# Data entries
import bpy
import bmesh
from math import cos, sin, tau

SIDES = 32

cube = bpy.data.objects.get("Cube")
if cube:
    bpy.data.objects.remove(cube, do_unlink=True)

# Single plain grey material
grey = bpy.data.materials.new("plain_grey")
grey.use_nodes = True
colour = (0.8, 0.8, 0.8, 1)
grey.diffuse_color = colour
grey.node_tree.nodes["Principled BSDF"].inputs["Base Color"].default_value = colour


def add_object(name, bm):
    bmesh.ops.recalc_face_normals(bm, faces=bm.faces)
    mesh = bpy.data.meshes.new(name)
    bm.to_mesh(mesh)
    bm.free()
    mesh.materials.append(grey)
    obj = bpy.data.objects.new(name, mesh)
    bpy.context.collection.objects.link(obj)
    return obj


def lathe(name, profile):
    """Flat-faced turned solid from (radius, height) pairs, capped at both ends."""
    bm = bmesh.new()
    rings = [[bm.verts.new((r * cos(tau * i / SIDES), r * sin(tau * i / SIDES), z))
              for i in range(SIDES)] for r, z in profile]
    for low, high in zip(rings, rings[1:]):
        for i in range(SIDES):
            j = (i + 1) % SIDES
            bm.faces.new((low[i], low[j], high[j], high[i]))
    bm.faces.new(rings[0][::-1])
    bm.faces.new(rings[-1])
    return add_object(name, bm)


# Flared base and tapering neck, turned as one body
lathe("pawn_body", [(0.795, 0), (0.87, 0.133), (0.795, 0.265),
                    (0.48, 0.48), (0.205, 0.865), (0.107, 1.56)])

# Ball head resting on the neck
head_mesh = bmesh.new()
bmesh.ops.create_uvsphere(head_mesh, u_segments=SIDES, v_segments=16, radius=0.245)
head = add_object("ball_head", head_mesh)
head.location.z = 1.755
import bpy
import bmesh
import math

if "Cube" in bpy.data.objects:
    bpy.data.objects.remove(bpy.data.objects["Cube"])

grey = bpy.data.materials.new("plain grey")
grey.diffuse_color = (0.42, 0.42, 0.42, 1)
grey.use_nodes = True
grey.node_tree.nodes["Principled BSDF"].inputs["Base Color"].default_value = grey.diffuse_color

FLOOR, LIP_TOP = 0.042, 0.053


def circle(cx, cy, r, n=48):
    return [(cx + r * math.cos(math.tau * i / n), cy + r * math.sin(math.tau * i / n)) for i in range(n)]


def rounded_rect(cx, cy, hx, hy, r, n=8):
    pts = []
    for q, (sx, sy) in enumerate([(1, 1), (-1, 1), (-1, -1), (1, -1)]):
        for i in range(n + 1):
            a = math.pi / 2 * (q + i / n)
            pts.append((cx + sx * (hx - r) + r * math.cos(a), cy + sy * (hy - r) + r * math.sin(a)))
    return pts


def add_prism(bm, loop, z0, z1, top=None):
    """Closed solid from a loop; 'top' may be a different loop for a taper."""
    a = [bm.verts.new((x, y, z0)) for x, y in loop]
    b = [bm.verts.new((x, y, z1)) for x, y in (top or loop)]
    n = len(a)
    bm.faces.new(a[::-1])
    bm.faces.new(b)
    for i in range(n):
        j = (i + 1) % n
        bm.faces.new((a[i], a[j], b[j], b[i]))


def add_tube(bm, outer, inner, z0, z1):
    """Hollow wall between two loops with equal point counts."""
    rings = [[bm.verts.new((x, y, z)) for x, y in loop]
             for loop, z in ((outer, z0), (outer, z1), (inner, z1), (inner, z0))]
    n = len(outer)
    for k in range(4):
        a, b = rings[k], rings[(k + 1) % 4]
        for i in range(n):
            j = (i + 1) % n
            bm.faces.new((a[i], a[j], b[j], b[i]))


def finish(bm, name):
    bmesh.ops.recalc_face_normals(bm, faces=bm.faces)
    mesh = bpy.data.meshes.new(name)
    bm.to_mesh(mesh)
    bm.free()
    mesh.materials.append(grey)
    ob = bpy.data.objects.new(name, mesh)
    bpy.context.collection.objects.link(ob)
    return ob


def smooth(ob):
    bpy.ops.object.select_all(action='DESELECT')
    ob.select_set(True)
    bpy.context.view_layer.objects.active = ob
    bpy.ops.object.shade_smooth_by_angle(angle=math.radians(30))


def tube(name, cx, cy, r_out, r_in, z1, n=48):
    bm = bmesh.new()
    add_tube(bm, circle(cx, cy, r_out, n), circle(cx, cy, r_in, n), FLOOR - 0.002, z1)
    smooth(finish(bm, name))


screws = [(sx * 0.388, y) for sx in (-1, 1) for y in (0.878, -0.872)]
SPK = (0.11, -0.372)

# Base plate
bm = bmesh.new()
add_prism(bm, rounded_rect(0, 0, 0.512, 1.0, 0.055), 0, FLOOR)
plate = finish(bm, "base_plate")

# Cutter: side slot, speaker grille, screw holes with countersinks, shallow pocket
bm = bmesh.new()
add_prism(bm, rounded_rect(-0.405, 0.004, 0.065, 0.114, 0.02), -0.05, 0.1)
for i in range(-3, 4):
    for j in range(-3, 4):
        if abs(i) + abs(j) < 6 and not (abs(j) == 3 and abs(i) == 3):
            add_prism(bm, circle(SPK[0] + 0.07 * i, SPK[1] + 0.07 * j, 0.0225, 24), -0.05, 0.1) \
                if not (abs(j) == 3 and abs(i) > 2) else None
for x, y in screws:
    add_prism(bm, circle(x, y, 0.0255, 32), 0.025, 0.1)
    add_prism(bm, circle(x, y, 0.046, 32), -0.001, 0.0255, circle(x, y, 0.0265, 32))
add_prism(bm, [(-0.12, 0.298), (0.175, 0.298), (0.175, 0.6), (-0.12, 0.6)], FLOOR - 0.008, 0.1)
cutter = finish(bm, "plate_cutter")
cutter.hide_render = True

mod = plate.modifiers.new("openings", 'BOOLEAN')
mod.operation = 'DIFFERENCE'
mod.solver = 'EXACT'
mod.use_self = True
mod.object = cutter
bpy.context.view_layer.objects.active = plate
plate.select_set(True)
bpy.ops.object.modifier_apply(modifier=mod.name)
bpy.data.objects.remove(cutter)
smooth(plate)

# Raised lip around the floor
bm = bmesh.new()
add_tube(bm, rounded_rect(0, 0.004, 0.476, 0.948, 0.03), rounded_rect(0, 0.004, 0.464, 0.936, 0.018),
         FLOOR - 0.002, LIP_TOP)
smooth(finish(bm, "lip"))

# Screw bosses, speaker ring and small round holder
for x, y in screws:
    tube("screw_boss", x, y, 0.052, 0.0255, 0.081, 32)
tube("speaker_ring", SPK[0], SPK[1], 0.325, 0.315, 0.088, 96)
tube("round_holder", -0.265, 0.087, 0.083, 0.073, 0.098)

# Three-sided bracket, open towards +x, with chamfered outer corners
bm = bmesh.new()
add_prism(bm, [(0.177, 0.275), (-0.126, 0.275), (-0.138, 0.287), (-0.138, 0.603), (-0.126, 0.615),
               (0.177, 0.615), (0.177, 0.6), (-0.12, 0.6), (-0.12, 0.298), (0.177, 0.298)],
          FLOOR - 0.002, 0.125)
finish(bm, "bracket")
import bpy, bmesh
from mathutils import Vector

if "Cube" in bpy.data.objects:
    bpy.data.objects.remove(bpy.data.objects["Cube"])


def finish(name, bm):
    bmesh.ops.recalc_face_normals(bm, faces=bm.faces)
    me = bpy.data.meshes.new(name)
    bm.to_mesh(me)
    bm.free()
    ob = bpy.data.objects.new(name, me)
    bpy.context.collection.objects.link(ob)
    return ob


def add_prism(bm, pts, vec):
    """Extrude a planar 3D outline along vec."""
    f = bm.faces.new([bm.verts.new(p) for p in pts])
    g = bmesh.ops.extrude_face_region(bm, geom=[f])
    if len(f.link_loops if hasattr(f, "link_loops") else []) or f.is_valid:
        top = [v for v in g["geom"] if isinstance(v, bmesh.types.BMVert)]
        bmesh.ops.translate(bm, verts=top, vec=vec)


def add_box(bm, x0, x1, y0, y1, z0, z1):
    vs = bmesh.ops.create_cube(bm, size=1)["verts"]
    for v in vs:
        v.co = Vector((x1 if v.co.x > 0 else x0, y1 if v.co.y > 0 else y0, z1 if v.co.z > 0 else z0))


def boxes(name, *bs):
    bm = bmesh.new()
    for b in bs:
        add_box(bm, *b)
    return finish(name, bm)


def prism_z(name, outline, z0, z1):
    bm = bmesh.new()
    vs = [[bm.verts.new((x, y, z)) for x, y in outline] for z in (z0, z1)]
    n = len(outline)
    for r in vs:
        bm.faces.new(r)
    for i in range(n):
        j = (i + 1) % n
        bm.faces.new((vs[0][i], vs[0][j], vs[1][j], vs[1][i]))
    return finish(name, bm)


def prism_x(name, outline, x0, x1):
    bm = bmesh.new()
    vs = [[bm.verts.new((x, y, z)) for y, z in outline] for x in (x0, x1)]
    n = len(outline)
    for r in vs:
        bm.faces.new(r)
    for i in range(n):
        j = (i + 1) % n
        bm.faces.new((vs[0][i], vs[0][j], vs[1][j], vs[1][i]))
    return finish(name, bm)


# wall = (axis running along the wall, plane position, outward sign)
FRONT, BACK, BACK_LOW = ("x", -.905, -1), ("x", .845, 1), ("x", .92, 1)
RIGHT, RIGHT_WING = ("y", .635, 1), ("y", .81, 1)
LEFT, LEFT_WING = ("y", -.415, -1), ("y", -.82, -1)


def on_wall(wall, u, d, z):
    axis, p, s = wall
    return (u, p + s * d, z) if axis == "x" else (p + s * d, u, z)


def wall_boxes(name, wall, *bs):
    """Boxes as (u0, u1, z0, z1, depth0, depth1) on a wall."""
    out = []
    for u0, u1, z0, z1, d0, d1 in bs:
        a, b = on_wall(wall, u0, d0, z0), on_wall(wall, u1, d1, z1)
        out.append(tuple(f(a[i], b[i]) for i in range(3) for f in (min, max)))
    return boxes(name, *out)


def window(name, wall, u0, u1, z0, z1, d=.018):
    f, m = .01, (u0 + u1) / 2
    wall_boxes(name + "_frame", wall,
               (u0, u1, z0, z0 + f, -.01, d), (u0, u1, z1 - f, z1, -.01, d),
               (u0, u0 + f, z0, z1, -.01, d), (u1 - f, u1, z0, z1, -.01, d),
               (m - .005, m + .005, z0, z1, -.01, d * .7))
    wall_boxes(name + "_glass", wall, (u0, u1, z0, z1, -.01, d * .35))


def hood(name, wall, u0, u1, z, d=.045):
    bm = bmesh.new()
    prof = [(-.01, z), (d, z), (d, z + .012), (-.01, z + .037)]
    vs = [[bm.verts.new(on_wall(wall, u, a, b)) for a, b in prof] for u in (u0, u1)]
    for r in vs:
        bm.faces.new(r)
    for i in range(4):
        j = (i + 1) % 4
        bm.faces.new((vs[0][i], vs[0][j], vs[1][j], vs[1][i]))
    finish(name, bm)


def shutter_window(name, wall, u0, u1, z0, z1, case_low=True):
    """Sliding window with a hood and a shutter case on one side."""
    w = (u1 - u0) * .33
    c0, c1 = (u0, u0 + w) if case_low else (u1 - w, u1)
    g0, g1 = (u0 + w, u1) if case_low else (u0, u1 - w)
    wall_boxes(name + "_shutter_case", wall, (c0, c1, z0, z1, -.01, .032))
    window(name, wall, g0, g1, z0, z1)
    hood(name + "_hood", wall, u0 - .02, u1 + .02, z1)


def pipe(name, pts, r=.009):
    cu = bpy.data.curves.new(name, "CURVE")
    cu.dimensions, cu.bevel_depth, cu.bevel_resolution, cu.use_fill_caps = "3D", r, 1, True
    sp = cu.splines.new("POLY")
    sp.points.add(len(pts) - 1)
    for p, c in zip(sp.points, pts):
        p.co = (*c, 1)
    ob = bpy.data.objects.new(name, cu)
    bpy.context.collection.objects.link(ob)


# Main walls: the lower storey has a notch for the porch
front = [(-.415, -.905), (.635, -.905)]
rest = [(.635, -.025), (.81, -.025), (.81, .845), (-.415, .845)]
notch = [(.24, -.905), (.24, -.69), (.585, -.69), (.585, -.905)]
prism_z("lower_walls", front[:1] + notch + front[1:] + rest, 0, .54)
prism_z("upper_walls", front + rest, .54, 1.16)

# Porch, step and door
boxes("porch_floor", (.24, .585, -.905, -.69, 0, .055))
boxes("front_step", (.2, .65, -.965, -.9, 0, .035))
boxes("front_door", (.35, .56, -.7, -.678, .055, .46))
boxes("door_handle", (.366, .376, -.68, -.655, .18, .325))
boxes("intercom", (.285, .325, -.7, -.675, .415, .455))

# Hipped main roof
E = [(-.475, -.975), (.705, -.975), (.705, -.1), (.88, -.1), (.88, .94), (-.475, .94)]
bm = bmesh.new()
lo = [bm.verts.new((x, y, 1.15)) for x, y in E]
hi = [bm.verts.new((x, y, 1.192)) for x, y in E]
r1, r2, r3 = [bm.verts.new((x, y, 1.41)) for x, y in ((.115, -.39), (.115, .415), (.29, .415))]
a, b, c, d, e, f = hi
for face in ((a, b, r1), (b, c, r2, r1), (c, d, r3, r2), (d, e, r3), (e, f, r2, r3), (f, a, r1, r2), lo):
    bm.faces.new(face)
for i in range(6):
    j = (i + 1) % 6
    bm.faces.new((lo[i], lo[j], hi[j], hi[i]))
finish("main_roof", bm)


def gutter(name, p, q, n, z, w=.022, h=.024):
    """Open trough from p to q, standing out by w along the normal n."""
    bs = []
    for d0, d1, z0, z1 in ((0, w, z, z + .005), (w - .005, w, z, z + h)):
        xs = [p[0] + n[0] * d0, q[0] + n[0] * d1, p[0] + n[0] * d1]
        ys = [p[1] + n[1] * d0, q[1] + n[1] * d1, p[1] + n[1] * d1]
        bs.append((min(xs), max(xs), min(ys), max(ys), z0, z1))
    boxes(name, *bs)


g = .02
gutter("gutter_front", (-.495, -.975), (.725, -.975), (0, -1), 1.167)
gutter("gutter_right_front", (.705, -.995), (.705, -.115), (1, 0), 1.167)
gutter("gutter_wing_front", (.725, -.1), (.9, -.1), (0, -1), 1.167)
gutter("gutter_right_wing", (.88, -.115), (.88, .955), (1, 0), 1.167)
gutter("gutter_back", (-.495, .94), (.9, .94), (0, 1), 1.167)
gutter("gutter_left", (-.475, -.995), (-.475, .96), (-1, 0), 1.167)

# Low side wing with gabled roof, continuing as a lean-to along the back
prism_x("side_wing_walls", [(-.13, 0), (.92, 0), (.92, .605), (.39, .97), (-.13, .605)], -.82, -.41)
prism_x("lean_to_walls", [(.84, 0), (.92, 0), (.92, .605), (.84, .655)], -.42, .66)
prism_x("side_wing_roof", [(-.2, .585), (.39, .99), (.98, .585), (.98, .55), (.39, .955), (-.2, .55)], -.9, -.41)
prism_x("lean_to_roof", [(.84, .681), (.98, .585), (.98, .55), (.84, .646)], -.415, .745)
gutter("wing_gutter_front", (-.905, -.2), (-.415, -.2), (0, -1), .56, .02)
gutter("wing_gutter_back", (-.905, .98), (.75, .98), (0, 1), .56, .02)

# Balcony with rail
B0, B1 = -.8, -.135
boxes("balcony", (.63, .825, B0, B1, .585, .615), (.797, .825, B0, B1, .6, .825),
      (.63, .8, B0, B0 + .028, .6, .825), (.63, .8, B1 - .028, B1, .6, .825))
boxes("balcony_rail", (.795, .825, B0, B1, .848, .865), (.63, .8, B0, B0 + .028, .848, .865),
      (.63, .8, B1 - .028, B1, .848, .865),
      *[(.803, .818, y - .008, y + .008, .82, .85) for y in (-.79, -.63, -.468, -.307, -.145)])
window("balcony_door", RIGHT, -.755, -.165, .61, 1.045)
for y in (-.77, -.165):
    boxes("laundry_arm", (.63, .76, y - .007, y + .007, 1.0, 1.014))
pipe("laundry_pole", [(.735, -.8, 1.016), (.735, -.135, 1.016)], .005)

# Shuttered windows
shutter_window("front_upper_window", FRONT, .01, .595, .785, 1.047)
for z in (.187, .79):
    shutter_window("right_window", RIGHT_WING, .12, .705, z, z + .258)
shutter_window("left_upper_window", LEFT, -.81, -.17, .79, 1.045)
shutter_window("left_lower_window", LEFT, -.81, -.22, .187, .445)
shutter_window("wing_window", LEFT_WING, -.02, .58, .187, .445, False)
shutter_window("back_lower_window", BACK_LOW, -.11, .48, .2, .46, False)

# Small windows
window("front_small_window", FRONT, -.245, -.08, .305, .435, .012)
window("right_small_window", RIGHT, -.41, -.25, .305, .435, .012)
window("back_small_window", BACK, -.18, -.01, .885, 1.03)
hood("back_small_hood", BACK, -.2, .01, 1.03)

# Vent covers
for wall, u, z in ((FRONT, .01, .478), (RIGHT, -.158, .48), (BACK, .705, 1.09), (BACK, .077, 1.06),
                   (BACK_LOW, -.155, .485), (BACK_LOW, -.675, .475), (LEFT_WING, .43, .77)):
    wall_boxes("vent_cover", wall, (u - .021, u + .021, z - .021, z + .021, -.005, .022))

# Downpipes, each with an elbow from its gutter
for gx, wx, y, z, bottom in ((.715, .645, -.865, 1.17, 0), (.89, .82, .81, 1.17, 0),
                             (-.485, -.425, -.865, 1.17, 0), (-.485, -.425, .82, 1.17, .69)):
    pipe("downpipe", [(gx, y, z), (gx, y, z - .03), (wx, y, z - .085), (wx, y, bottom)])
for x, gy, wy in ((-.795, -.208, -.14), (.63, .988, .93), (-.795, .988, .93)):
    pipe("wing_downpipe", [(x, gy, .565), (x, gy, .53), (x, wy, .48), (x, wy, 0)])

# Task item
Using the data above, print exactly the lines from the line that contains "return [(cx +" through the line that contains "screws = [(sx", with both included.

# The completed task
    return [(cx + r * math.cos(math.tau * i / n), cy + r * math.sin(math.tau * i / n)) for i in range(n)]


def rounded_rect(cx, cy, hx, hy, r, n=8):
    pts = []
    for q, (sx, sy) in enumerate([(1, 1), (-1, 1), (-1, -1), (1, -1)]):
        for i in range(n + 1):
            a = math.pi / 2 * (q + i / n)
            pts.append((cx + sx * (hx - r) + r * math.cos(a), cy + sy * (hy - r) + r * math.sin(a)))
    return pts


def add_prism(bm, loop, z0, z1, top=None):
    """Closed solid from a loop; 'top' may be a different loop for a taper."""
    a = [bm.verts.new((x, y, z0)) for x, y in loop]
    b = [bm.verts.new((x, y, z1)) for x, y in (top or loop)]
    n = len(a)
    bm.faces.new(a[::-1])
    bm.faces.new(b)
    for i in range(n):
        j = (i + 1) % n
        bm.faces.new((a[i], a[j], b[j], b[i]))


def add_tube(bm, outer, inner, z0, z1):
    """Hollow wall between two loops with equal point counts."""
    rings = [[bm.verts.new((x, y, z)) for x, y in loop]
             for loop, z in ((outer, z0), (outer, z1), (inner, z1), (inner, z0))]
    n = len(outer)
    for k in range(4):
        a, b = rings[k], rings[(k + 1) % 4]
        for i in range(n):
            j = (i + 1) % n
            bm.faces.new((a[i], a[j], b[j], b[i]))


def finish(bm, name):
    bmesh.ops.recalc_face_normals(bm, faces=bm.faces)
    mesh = bpy.data.meshes.new(name)
    bm.to_mesh(mesh)
    bm.free()
    mesh.materials.append(grey)
    ob = bpy.data.objects.new(name, mesh)
    bpy.context.collection.objects.link(ob)
    return ob


def smooth(ob):
    bpy.ops.object.select_all(action='DESELECT')
    ob.select_set(True)
    bpy.context.view_layer.objects.active = ob
    bpy.ops.object.shade_smooth_by_angle(angle=math.radians(30))


def tube(name, cx, cy, r_out, r_in, z1, n=48):
    bm = bmesh.new()
    add_tube(bm, circle(cx, cy, r_out, n), circle(cx, cy, r_in, n), FLOOR - 0.002, z1)
    smooth(finish(bm, name))


screws = [(sx * 0.388, y) for sx in (-1, 1) for y in (0.878, -0.872)]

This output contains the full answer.